Examine the entries below, count the lines holding the string "verts", and respond with the number only.

*** Opening Provided entries ***

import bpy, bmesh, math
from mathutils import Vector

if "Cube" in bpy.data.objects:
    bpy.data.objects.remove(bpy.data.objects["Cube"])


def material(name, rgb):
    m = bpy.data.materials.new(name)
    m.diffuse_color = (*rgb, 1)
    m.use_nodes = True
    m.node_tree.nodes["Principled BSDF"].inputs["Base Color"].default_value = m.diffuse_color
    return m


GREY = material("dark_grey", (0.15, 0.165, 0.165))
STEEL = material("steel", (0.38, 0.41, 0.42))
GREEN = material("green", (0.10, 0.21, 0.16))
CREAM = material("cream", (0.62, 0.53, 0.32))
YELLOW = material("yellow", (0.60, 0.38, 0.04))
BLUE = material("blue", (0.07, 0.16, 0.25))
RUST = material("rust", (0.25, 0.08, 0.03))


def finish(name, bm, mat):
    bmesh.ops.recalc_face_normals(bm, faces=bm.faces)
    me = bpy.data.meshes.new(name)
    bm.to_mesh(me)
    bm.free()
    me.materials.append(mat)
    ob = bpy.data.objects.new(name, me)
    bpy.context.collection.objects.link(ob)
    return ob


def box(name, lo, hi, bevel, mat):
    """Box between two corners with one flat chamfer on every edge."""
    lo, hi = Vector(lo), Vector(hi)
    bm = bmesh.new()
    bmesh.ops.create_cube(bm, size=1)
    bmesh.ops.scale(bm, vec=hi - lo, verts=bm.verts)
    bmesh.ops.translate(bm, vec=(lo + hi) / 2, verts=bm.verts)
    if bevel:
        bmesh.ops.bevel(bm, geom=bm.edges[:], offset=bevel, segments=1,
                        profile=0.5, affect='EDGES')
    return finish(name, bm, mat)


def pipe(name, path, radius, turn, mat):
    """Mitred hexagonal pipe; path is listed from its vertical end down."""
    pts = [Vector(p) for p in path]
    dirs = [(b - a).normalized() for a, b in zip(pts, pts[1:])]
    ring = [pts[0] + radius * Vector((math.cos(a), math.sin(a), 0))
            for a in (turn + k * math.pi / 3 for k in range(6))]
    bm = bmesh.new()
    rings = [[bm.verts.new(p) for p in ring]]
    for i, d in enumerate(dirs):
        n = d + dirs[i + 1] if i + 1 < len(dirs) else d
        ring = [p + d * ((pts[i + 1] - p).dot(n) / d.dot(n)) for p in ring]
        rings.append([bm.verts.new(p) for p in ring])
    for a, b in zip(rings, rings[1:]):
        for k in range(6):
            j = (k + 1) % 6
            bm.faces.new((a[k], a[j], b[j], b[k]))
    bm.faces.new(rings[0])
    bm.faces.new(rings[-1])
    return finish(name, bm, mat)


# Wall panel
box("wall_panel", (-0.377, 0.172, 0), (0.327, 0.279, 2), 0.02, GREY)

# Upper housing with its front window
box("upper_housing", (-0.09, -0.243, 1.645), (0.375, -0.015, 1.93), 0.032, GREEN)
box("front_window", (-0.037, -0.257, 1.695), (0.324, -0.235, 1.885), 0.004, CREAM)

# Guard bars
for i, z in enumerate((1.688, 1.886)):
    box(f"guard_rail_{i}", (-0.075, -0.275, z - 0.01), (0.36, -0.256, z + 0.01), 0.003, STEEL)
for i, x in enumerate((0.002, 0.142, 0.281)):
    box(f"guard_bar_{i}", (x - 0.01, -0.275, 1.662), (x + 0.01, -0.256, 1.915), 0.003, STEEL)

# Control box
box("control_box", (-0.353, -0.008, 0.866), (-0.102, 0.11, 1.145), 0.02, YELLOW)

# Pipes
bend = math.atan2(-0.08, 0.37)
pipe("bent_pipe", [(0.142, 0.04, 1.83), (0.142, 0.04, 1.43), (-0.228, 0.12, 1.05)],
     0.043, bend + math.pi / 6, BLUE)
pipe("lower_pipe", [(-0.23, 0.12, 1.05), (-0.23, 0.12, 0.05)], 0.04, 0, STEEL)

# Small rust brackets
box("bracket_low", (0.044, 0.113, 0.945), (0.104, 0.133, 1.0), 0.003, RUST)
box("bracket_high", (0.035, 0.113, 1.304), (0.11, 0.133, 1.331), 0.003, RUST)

*** Closing Provided entries ***
*** Opening Provided entries ***

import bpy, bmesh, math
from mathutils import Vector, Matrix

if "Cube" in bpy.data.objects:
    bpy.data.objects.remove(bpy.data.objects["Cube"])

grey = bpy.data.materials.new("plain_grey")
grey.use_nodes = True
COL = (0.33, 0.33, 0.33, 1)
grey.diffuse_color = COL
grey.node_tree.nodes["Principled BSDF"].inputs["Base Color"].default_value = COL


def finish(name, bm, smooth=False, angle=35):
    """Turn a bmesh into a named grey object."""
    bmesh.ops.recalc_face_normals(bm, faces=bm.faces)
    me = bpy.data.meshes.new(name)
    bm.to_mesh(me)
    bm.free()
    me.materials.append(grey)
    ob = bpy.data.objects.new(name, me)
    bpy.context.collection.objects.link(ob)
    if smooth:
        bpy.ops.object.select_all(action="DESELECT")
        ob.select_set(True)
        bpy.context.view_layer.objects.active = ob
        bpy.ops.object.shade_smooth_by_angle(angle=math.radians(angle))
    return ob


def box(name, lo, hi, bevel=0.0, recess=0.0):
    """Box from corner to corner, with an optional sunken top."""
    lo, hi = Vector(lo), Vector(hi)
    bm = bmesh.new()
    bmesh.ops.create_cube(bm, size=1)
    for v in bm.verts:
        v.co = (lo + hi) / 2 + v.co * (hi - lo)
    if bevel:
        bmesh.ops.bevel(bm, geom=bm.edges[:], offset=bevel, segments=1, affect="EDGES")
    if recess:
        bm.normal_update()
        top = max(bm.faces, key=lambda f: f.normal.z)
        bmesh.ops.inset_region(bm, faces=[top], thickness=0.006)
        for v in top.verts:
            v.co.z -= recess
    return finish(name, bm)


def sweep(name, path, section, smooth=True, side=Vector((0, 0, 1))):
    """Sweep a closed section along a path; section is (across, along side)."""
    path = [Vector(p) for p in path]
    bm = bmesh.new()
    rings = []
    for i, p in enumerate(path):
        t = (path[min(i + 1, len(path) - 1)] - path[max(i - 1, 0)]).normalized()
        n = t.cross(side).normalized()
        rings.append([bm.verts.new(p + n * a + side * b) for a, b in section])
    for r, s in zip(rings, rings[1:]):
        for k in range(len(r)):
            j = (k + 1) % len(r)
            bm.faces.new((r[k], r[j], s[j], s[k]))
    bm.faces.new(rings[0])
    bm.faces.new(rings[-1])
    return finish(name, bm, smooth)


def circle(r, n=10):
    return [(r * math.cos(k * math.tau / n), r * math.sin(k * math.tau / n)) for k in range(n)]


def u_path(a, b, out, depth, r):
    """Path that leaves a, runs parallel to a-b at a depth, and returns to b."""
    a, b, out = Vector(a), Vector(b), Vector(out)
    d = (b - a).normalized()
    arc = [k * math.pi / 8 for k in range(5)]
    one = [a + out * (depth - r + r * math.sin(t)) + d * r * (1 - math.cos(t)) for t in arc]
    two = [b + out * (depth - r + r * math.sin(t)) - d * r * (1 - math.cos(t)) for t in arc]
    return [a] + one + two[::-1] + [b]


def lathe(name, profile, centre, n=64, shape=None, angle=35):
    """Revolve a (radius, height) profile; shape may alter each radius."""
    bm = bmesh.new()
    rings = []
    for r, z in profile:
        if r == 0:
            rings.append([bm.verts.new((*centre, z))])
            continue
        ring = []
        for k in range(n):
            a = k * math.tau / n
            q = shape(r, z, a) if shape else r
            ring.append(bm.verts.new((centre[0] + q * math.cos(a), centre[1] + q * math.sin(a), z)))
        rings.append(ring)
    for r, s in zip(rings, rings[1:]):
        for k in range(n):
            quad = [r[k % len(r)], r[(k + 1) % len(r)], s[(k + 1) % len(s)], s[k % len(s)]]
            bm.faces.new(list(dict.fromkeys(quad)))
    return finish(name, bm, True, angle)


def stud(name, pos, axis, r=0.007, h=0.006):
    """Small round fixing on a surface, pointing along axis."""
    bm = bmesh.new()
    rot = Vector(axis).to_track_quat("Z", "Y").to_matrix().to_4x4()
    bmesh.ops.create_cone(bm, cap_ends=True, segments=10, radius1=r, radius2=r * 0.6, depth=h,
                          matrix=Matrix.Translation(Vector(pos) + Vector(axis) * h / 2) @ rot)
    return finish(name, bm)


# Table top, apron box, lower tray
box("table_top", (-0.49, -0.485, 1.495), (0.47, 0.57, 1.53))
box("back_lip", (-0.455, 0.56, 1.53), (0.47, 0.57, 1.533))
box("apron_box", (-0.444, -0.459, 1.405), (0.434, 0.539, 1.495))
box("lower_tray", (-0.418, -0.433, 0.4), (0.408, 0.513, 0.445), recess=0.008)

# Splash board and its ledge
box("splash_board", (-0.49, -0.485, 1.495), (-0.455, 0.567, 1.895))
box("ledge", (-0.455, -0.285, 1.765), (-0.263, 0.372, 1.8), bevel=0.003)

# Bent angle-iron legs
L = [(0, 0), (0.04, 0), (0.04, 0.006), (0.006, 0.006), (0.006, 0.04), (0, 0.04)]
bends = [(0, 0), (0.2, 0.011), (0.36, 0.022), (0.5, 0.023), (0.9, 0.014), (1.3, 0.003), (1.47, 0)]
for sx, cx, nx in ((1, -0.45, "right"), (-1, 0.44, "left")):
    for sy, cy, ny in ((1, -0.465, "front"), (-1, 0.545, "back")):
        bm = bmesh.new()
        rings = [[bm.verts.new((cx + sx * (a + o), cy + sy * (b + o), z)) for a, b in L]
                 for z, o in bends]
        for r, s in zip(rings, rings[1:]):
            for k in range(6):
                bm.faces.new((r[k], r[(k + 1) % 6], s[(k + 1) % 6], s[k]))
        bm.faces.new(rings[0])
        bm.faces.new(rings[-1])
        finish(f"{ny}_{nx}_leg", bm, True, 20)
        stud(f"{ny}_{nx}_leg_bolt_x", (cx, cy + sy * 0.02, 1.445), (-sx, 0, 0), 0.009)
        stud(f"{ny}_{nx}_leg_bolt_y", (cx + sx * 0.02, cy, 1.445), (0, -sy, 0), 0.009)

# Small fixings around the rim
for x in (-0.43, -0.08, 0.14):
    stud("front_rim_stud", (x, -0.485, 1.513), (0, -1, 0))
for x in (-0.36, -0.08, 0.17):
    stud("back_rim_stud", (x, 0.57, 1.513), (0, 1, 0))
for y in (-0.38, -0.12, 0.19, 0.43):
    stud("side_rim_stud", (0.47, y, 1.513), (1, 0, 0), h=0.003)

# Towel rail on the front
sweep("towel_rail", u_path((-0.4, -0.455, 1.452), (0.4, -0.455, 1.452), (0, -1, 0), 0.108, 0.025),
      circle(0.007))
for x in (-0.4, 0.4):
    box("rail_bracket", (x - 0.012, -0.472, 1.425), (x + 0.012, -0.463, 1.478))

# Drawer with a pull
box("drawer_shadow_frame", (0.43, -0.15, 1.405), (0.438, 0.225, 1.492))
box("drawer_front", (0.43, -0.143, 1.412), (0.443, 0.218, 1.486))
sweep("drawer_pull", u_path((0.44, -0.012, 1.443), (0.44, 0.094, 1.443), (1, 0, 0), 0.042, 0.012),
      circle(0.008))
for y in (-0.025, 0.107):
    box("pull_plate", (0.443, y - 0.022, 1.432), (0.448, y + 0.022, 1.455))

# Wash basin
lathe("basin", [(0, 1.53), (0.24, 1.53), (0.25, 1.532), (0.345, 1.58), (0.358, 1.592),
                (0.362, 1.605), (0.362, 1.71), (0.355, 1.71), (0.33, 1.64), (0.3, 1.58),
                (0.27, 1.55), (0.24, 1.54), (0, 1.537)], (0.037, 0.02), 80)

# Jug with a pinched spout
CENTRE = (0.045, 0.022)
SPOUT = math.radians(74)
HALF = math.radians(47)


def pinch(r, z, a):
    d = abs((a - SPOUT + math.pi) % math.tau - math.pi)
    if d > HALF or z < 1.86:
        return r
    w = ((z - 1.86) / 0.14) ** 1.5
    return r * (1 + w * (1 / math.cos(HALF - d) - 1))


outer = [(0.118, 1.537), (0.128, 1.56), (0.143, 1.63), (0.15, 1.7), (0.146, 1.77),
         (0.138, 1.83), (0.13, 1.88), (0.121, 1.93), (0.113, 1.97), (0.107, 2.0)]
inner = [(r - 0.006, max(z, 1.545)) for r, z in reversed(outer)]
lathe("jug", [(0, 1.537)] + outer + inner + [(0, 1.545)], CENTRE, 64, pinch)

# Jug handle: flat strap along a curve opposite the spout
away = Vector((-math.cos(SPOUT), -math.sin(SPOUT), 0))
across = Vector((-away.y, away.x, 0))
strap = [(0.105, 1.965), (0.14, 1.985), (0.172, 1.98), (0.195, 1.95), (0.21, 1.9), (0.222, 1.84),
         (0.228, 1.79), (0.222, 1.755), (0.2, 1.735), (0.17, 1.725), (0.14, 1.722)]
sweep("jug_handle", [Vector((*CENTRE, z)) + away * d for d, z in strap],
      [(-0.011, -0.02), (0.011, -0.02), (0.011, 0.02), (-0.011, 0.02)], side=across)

*** Closing Provided entries ***

Answer for the task: 10